The concert followed a workshop earlier in the day, during which all participants experienced a range of learning exercises.

"It's an opportunity to bring children from the (region's) primary schools together to enjoy musical workshops," president of Kerang Music Society Angela Ginnivan said.

"They do workshops in rhythm and singing and movement and instruments as well."

She explained that groups on the day are formed by combining students from different schools as some schools have more extensive music programs than others.

Students came from as far afield as Pyramid Hill and Swan Hill, with schools in Cohuna, Leitchville and Kerang all represented.

This was the fourth edition of the annual event, with participants ranging from grade 3 to grade 6 students.

Rhythm and Voice is supported by the Kerang Music Society, Gannawarra Shire Council, Northern District Community Health and FReeZA – a Victorian Government initiative to provide affordable and accessible musical opportunities for young people.

Professional music educators, Dr Peter Butler and Jenni Heinrich led the day's program, with ample assistance from teachers Alicia Makeham, and Jim Rinaldi, and local musicians Angela Jones and Paul McNeish.

The original Rhythm and Voice workshop and concert was an initiative of the Kerang Music Society.

Jenni Heinrich conducts the choir.

Jenni Heinrich conducts the choir.

That organisation was keen to foster music in the region's schools and broaden students' exposure to it.

Gannawarra Shire threw its support behind the idea, assisting with funding and with organisational requirements, with council's arts and culture officer, Kirsty Orr actively involved.

Northern District Community Health has taken a keen interest in the event through its involvement with the FReeZA program, and is looking to expand its future connection to include assistance with organisation of the Rhythm and Voice event.

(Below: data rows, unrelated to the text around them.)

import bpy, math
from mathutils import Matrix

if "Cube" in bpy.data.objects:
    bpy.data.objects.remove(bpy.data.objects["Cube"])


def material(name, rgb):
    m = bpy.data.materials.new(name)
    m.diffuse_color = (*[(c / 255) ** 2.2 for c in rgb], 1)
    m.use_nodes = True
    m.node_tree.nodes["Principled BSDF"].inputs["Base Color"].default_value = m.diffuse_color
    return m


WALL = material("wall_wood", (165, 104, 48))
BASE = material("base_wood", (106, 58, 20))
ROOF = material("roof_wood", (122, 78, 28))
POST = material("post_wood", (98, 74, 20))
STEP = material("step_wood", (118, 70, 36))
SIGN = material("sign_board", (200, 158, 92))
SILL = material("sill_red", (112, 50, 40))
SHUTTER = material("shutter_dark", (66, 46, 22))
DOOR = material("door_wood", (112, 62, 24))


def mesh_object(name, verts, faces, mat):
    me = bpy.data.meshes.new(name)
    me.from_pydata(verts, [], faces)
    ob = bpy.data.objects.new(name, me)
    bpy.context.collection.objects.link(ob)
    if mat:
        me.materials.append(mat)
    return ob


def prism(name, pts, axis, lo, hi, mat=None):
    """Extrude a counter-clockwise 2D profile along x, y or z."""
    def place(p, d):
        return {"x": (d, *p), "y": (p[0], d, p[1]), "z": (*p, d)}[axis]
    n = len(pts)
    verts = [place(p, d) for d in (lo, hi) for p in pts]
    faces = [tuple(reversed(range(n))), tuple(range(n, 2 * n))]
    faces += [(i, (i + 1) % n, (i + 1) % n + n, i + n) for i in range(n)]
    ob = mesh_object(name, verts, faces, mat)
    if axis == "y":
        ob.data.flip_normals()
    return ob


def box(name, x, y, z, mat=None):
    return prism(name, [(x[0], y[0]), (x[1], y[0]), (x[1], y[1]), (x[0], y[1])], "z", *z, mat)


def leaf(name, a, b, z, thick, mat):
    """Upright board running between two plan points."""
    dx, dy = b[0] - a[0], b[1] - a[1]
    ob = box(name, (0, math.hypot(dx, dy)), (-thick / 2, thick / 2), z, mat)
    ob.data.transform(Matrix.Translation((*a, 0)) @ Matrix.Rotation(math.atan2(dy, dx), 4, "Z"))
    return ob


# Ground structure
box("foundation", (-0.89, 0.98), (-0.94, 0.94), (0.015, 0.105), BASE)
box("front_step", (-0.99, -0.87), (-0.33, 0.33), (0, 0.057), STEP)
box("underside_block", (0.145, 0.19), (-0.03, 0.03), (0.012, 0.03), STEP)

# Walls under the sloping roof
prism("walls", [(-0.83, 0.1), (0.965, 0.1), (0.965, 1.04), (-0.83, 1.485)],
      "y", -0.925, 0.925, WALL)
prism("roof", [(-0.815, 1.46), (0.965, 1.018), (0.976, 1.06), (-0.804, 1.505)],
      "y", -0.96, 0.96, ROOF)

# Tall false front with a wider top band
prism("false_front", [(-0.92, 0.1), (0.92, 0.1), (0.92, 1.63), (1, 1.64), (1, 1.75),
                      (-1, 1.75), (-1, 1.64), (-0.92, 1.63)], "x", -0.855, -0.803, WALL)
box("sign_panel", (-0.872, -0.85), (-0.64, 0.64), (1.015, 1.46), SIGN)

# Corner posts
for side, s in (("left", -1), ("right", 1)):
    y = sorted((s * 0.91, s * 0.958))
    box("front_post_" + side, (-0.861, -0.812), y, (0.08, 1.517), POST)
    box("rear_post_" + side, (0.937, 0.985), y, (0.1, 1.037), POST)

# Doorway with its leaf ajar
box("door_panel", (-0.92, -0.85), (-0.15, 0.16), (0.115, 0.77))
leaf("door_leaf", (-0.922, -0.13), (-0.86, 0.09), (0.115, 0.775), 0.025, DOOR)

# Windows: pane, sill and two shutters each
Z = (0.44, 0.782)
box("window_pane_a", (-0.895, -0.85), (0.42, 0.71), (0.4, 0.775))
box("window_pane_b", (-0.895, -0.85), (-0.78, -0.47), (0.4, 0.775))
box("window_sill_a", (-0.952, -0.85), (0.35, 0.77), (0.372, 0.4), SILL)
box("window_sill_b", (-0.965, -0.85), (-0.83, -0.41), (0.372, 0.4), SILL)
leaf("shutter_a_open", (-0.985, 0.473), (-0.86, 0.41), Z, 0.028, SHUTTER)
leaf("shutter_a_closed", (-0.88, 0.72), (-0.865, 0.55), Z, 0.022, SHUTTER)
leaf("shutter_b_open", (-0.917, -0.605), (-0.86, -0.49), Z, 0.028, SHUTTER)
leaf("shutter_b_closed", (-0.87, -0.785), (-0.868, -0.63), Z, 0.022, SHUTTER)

The participating schools were all sent the music for the concluding song, enabling students to prepare for the complex arrangement, which they then rehearsed as a mass group during the workshop.